One of my friends discovered that her Nik plugin did not transfer quite so easily into CS6 and I was no help as I am not familiar with their software. For those of you who may use them, here is the procedure recommended by Nik to get their software into CS6. Not intuitive.
“To get our software into CS6, you will need to download the latest versions of the current plug-ins from http://www.niksoftware.com/downloads. Install CS6 and run it at least once. Then shut it down. Uninstall our plug-ins, and then re-install using the downloads from our website.”
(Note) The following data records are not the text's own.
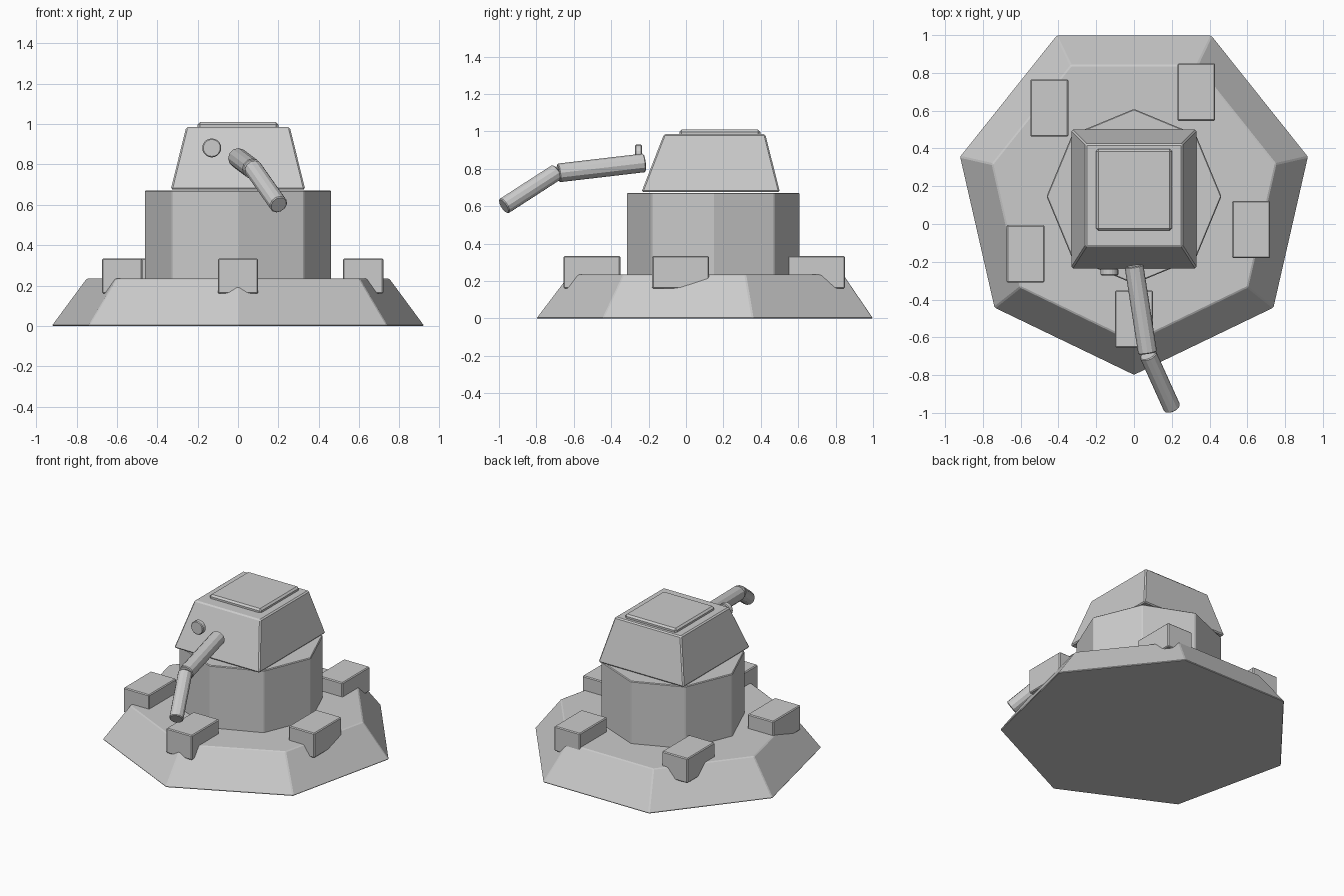
import bpy, bmesh, math
from mathutils import Vector

if "Cube" in bpy.data.objects:
    bpy.data.objects.remove(bpy.data.objects["Cube"])

CY = 0.146  # centre of the base and tower in y


def finish(name, bm, bevel=0.0):
    bmesh.ops.recalc_face_normals(bm, faces=bm.faces)
    me = bpy.data.meshes.new(name)
    bm.to_mesh(me)
    bm.free()
    ob = bpy.data.objects.new(name, me)
    bpy.context.collection.objects.link(ob)
    if bevel:
        m = ob.modifiers.new("bevel", 'BEVEL')
        m.width = bevel
        m.segments = 1
        m.limit_method = 'ANGLE'
        m.angle_limit = math.radians(20)
    return ob


def loft(name, low, high, z0, z1, bevel=0.0):
    """Solid between two matching outlines at two heights."""
    bm = bmesh.new()
    a = [bm.verts.new((x, y, z0)) for x, y in low]
    b = [bm.verts.new((x, y, z1)) for x, y in high]
    n = len(a)
    bm.faces.new(a[::-1])
    bm.faces.new(b)
    for i in range(n):
        j = (i + 1) % n
        bm.faces.new((a[i], a[j], b[j], b[i]))
    return finish(name, bm, bevel)


def ngon(n, r):
    # regular outline with one corner pointing to the front (-y)
    return [(r * math.sin(2 * math.pi * i / n), CY - r * math.cos(2 * math.pi * i / n))
            for i in range(n)]


def rect(x0, x1, y0, y1):
    return [(x0, y0), (x1, y0), (x1, y1), (x0, y1)]


def rod(name, p, q, r, sides=12, bevel=0.005):
    p, q = Vector(p), Vector(q)
    d = q - p
    bm = bmesh.new()
    bmesh.ops.create_cone(bm, cap_ends=True, segments=sides, radius1=r, radius2=r, depth=d.length)
    rot = d.to_track_quat('Z', 'Y').to_matrix()
    for v in bm.verts:
        v.co = rot @ v.co + (p + q) / 2
    ob = finish(name, bm, bevel)
    ob.modifiers["bevel"].angle_limit = math.radians(40)
    return ob


# seven-sided sloping base and eight-sided tower
loft("base", ngon(7, 0.948), ngon(7, 0.77), 0.0, 0.235, 0.006)
loft("tower", ngon(8, 0.463), ngon(8, 0.463), 0.225, 0.672, 0.005)

# tapered turret and roof hatch
loft("turret", rect(-0.333, 0.333, -0.238, 0.502),
     rect(-0.257, 0.257, -0.118, 0.424), 0.676, 0.985, 0.008)
loft("roof_hatch", rect(-0.2, 0.2, -0.035, 0.397),
     rect(-0.2, 0.2, -0.035, 0.397), 0.965, 1.01, 0.012)

# blocks around the base
blocks = [(-0.448, 0.614), (0.33, 0.698), (0.62, -0.029), (-0.574, -0.158), (0.0, -0.503)]
for i, (x, y) in enumerate(blocks):
    r = rect(x - 0.1, x + 0.1, y - 0.152, y + 0.152)
    loft(f"base_block_{i + 1}", r, r, 0.16, 0.334, 0.006)

# bent gun barrel in two lengths
rod("barrel_rear", (0.0, -0.222, 0.832), (0.072, -0.683, 0.778), 0.05)
rod("barrel_front", (0.074, -0.692, 0.782), (0.202, -0.974, 0.6), 0.046)

# round sight on the turret front
rod("sight", (-0.13, -0.235, 0.882), (-0.13, -0.272, 0.882), 0.047, 20)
I do not use many plugins but I do recommend a few that do more than you can easily accomplish within the program itself. The Topaz DeNoise and InFocus plugins have proven useful over time in refining an image. If you like to work with HDR images, Photomatix Pro is likely the best candidate and can work as a plugin or a stand alone program. A free program called Picturenaut produces realistic results but doesn’t have much tone mapping control if you are into the more edgy looks. Useful productivity tools are available from Russell Brown at http://www.russellbrown.com/. He is Senior Creative Director at Adobe and writes a number of scripts that work within Photoshop and Bridge. His Image Processor Pro is a vast improvement over the one supplied by Adobe with Bridge and I am surprised that it isn’t the default processor for the program.
I’m sure you have your personal favorites, and that is fine. I usually prefer to “pick and shovel” my way through the Photoshop tools to accomplish my image refinements, even minimizing the use of actions except to simply reduce repetitive procedures where creative modifications are not called for. There is no reason to ignore plugins if they help you, especially in productivity. Just remember to maintain your creativity by not letting them be the style setter for your photography.